- **Directions for this task**:
Go through the records and give each one again exactly, omitting the images.

- **Data for review**:
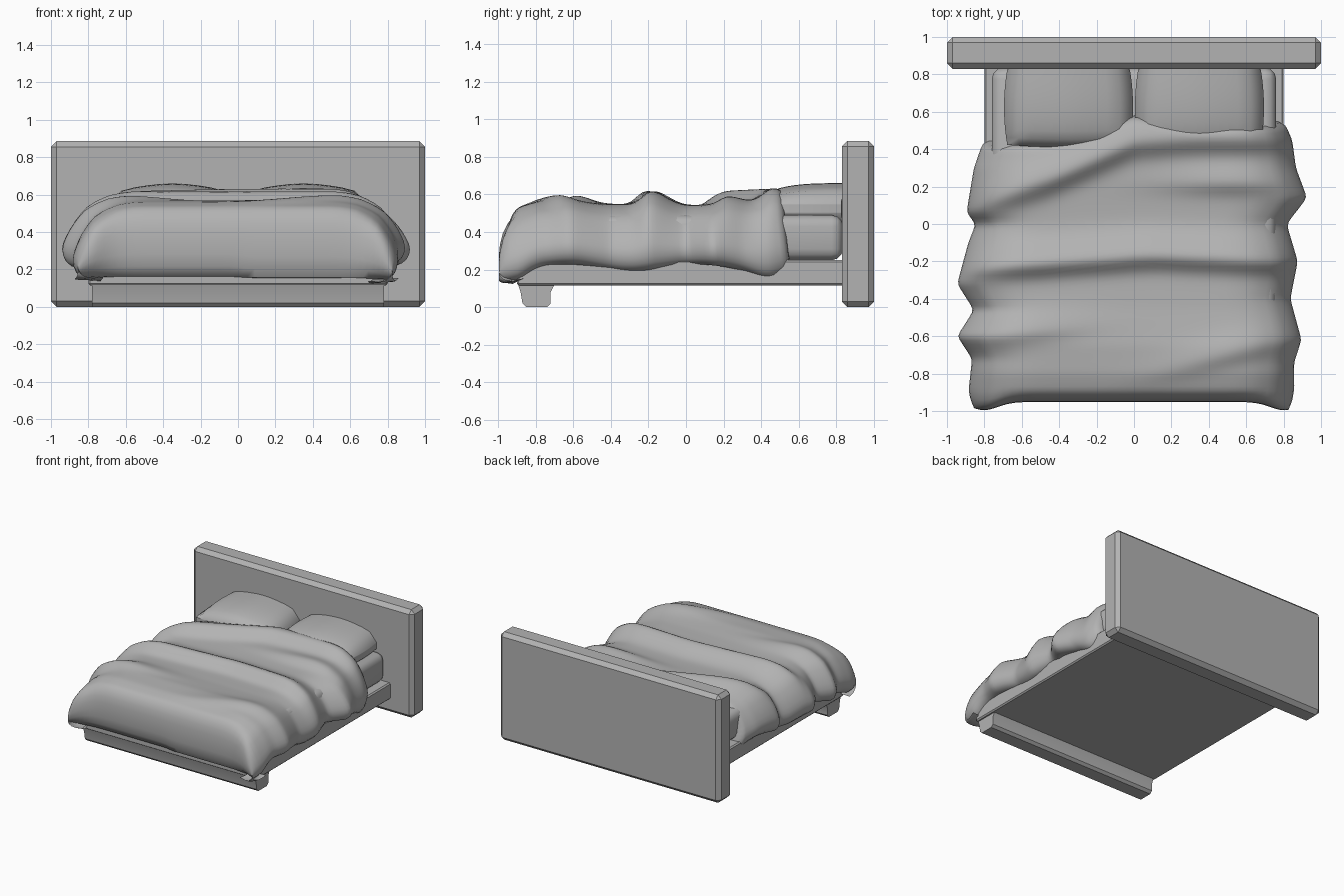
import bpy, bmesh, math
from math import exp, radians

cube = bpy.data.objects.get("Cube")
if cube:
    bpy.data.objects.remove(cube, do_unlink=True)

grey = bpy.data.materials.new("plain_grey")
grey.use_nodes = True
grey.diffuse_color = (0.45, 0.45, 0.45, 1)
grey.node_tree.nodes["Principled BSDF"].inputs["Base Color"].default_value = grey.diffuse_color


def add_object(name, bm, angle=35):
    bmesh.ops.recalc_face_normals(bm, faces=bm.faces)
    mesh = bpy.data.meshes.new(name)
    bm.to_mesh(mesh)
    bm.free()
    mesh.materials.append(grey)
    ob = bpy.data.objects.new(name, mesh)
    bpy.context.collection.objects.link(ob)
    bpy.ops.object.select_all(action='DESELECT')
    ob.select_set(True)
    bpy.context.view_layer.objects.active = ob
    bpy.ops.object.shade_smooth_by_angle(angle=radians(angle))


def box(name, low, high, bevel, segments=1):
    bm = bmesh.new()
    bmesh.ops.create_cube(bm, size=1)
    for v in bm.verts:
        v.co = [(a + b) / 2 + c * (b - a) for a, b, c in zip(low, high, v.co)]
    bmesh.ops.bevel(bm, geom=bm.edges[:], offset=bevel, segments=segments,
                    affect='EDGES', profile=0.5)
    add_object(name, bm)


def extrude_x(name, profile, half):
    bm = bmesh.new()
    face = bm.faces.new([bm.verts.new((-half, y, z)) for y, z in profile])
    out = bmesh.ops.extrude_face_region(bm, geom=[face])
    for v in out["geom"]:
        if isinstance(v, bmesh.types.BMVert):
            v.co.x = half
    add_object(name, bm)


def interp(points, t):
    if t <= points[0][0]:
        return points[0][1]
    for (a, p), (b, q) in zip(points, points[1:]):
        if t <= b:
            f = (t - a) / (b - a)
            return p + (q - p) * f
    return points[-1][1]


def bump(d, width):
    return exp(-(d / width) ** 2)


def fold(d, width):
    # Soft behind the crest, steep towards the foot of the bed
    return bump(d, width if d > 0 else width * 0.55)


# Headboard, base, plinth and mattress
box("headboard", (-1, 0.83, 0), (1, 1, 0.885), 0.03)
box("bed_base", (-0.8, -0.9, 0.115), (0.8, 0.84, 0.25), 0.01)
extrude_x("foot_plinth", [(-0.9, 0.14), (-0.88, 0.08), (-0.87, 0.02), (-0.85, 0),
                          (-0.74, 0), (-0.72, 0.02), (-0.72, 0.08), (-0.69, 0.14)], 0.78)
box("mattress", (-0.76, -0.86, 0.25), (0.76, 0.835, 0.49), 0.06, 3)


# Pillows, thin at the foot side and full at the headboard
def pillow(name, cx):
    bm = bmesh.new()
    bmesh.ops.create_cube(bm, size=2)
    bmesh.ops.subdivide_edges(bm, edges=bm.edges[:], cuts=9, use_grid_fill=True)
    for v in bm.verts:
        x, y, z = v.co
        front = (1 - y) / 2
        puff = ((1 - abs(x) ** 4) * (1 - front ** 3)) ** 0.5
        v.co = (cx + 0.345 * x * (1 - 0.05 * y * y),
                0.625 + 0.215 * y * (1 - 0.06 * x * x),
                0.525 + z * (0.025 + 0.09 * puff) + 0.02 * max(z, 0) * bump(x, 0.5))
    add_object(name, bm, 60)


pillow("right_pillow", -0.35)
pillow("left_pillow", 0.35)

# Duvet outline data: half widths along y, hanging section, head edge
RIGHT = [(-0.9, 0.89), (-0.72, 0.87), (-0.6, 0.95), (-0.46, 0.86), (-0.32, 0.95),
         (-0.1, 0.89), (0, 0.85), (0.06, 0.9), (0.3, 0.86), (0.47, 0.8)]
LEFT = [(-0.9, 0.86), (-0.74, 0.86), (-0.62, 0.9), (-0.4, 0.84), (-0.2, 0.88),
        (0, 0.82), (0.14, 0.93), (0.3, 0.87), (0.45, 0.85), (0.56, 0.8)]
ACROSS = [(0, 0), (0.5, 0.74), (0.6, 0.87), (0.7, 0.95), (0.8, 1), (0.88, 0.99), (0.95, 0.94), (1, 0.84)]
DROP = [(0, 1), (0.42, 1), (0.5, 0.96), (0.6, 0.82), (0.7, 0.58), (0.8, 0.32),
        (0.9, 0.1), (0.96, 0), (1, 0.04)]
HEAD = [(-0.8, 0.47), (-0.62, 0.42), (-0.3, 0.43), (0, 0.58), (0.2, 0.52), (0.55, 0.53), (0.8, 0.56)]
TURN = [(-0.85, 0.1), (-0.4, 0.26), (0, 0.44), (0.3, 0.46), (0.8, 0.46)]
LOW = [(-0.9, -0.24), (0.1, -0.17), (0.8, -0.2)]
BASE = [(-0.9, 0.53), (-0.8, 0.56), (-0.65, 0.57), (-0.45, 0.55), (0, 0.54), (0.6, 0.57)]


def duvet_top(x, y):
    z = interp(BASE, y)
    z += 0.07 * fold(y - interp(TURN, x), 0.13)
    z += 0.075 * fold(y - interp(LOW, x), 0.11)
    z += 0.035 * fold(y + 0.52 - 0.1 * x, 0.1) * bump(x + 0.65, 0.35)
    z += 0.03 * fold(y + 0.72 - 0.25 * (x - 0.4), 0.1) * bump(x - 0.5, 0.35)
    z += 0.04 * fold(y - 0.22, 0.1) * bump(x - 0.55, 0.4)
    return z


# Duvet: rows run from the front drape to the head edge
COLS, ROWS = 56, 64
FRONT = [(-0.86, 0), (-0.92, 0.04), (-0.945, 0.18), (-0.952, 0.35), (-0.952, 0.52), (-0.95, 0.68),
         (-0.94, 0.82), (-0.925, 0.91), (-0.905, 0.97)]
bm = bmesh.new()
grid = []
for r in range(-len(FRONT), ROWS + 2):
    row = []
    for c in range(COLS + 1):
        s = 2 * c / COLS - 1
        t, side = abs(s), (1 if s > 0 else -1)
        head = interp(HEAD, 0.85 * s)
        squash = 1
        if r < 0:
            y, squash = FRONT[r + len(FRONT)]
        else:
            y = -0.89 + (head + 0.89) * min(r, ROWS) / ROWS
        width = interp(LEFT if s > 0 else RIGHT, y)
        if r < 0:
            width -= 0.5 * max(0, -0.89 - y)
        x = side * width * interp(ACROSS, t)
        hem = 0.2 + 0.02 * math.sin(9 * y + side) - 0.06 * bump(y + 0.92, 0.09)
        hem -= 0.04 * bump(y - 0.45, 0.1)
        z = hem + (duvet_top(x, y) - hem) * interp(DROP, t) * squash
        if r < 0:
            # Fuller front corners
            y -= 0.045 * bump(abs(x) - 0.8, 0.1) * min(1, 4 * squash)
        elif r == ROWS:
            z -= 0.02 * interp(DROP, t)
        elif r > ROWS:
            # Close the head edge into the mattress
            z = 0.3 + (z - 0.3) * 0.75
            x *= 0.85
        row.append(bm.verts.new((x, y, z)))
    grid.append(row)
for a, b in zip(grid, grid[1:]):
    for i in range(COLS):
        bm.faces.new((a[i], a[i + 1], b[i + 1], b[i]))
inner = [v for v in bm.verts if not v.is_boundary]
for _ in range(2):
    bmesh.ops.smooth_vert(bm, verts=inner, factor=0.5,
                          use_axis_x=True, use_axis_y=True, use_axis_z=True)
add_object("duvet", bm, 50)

- **Answer to the problem**:
import bpy, bmesh, math
from math import exp, radians

cube = bpy.data.objects.get("Cube")
if cube:
    bpy.data.objects.remove(cube, do_unlink=True)

grey = bpy.data.materials.new("plain_grey")
grey.use_nodes = True
grey.diffuse_color = (0.45, 0.45, 0.45, 1)
grey.node_tree.nodes["Principled BSDF"].inputs["Base Color"].default_value = grey.diffuse_color


def add_object(name, bm, angle=35):
    bmesh.ops.recalc_face_normals(bm, faces=bm.faces)
    mesh = bpy.data.meshes.new(name)
    bm.to_mesh(mesh)
    bm.free()
    mesh.materials.append(grey)
    ob = bpy.data.objects.new(name, mesh)
    bpy.context.collection.objects.link(ob)
    bpy.ops.object.select_all(action='DESELECT')
    ob.select_set(True)
    bpy.context.view_layer.objects.active = ob
    bpy.ops.object.shade_smooth_by_angle(angle=radians(angle))


def box(name, low, high, bevel, segments=1):
    bm = bmesh.new()
    bmesh.ops.create_cube(bm, size=1)
    for v in bm.verts:
        v.co = [(a + b) / 2 + c * (b - a) for a, b, c in zip(low, high, v.co)]
    bmesh.ops.bevel(bm, geom=bm.edges[:], offset=bevel, segments=segments,
                    affect='EDGES', profile=0.5)
    add_object(name, bm)


def extrude_x(name, profile, half):
    bm = bmesh.new()
    face = bm.faces.new([bm.verts.new((-half, y, z)) for y, z in profile])
    out = bmesh.ops.extrude_face_region(bm, geom=[face])
    for v in out["geom"]:
        if isinstance(v, bmesh.types.BMVert):
            v.co.x = half
    add_object(name, bm)


def interp(points, t):
    if t <= points[0][0]:
        return points[0][1]
    for (a, p), (b, q) in zip(points, points[1:]):
        if t <= b:
            f = (t - a) / (b - a)
            return p + (q - p) * f
    return points[-1][1]


def bump(d, width):
    return exp(-(d / width) ** 2)


def fold(d, width):
    # Soft behind the crest, steep towards the foot of the bed
    return bump(d, width if d > 0 else width * 0.55)


# Headboard, base, plinth and mattress
box("headboard", (-1, 0.83, 0), (1, 1, 0.885), 0.03)
box("bed_base", (-0.8, -0.9, 0.115), (0.8, 0.84, 0.25), 0.01)
extrude_x("foot_plinth", [(-0.9, 0.14), (-0.88, 0.08), (-0.87, 0.02), (-0.85, 0),
                          (-0.74, 0), (-0.72, 0.02), (-0.72, 0.08), (-0.69, 0.14)], 0.78)
box("mattress", (-0.76, -0.86, 0.25), (0.76, 0.835, 0.49), 0.06, 3)


# Pillows, thin at the foot side and full at the headboard
def pillow(name, cx):
    bm = bmesh.new()
    bmesh.ops.create_cube(bm, size=2)
    bmesh.ops.subdivide_edges(bm, edges=bm.edges[:], cuts=9, use_grid_fill=True)
    for v in bm.verts:
        x, y, z = v.co
        front = (1 - y) / 2
        puff = ((1 - abs(x) ** 4) * (1 - front ** 3)) ** 0.5
        v.co = (cx + 0.345 * x * (1 - 0.05 * y * y),
                0.625 + 0.215 * y * (1 - 0.06 * x * x),
                0.525 + z * (0.025 + 0.09 * puff) + 0.02 * max(z, 0) * bump(x, 0.5))
    add_object(name, bm, 60)


pillow("right_pillow", -0.35)
pillow("left_pillow", 0.35)

# Duvet outline data: half widths along y, hanging section, head edge
RIGHT = [(-0.9, 0.89), (-0.72, 0.87), (-0.6, 0.95), (-0.46, 0.86), (-0.32, 0.95),
         (-0.1, 0.89), (0, 0.85), (0.06, 0.9), (0.3, 0.86), (0.47, 0.8)]
LEFT = [(-0.9, 0.86), (-0.74, 0.86), (-0.62, 0.9), (-0.4, 0.84), (-0.2, 0.88),
        (0, 0.82), (0.14, 0.93), (0.3, 0.87), (0.45, 0.85), (0.56, 0.8)]
ACROSS = [(0, 0), (0.5, 0.74), (0.6, 0.87), (0.7, 0.95), (0.8, 1), (0.88, 0.99), (0.95, 0.94), (1, 0.84)]
DROP = [(0, 1), (0.42, 1), (0.5, 0.96), (0.6, 0.82), (0.7, 0.58), (0.8, 0.32),
        (0.9, 0.1), (0.96, 0), (1, 0.04)]
HEAD = [(-0.8, 0.47), (-0.62, 0.42), (-0.3, 0.43), (0, 0.58), (0.2, 0.52), (0.55, 0.53), (0.8, 0.56)]
TURN = [(-0.85, 0.1), (-0.4, 0.26), (0, 0.44), (0.3, 0.46), (0.8, 0.46)]
LOW = [(-0.9, -0.24), (0.1, -0.17), (0.8, -0.2)]
BASE = [(-0.9, 0.53), (-0.8, 0.56), (-0.65, 0.57), (-0.45, 0.55), (0, 0.54), (0.6, 0.57)]


def duvet_top(x, y):
    z = interp(BASE, y)
    z += 0.07 * fold(y - interp(TURN, x), 0.13)
    z += 0.075 * fold(y - interp(LOW, x), 0.11)
    z += 0.035 * fold(y + 0.52 - 0.1 * x, 0.1) * bump(x + 0.65, 0.35)
    z += 0.03 * fold(y + 0.72 - 0.25 * (x - 0.4), 0.1) * bump(x - 0.5, 0.35)
    z += 0.04 * fold(y - 0.22, 0.1) * bump(x - 0.55, 0.4)
    return z


# Duvet: rows run from the front drape to the head edge
COLS, ROWS = 56, 64
FRONT = [(-0.86, 0), (-0.92, 0.04), (-0.945, 0.18), (-0.952, 0.35), (-0.952, 0.52), (-0.95, 0.68),
         (-0.94, 0.82), (-0.925, 0.91), (-0.905, 0.97)]
bm = bmesh.new()
grid = []
for r in range(-len(FRONT), ROWS + 2):
    row = []
    for c in range(COLS + 1):
        s = 2 * c / COLS - 1
        t, side = abs(s), (1 if s > 0 else -1)
        head = interp(HEAD, 0.85 * s)
        squash = 1
        if r < 0:
            y, squash = FRONT[r + len(FRONT)]
        else:
            y = -0.89 + (head + 0.89) * min(r, ROWS) / ROWS
        width = interp(LEFT if s > 0 else RIGHT, y)
        if r < 0:
            width -= 0.5 * max(0, -0.89 - y)
        x = side * width * interp(ACROSS, t)
        hem = 0.2 + 0.02 * math.sin(9 * y + side) - 0.06 * bump(y + 0.92, 0.09)
        hem -= 0.04 * bump(y - 0.45, 0.1)
        z = hem + (duvet_top(x, y) - hem) * interp(DROP, t) * squash
        if r < 0:
            # Fuller front corners
            y -= 0.045 * bump(abs(x) - 0.8, 0.1) * min(1, 4 * squash)
        elif r == ROWS:
            z -= 0.02 * interp(DROP, t)
        elif r > ROWS:
            # Close the head edge into the mattress
            z = 0.3 + (z - 0.3) * 0.75
            x *= 0.85
        row.append(bm.verts.new((x, y, z)))
    grid.append(row)
for a, b in zip(grid, grid[1:]):
    for i in range(COLS):
        bm.faces.new((a[i], a[i + 1], b[i + 1], b[i]))
inner = [v for v in bm.verts if not v.is_boundary]
for _ in range(2):
    bmesh.ops.smooth_vert(bm, verts=inner, factor=0.5,
                          use_axis_x=True, use_axis_y=True, use_axis_z=True)
add_object("duvet", bm, 50)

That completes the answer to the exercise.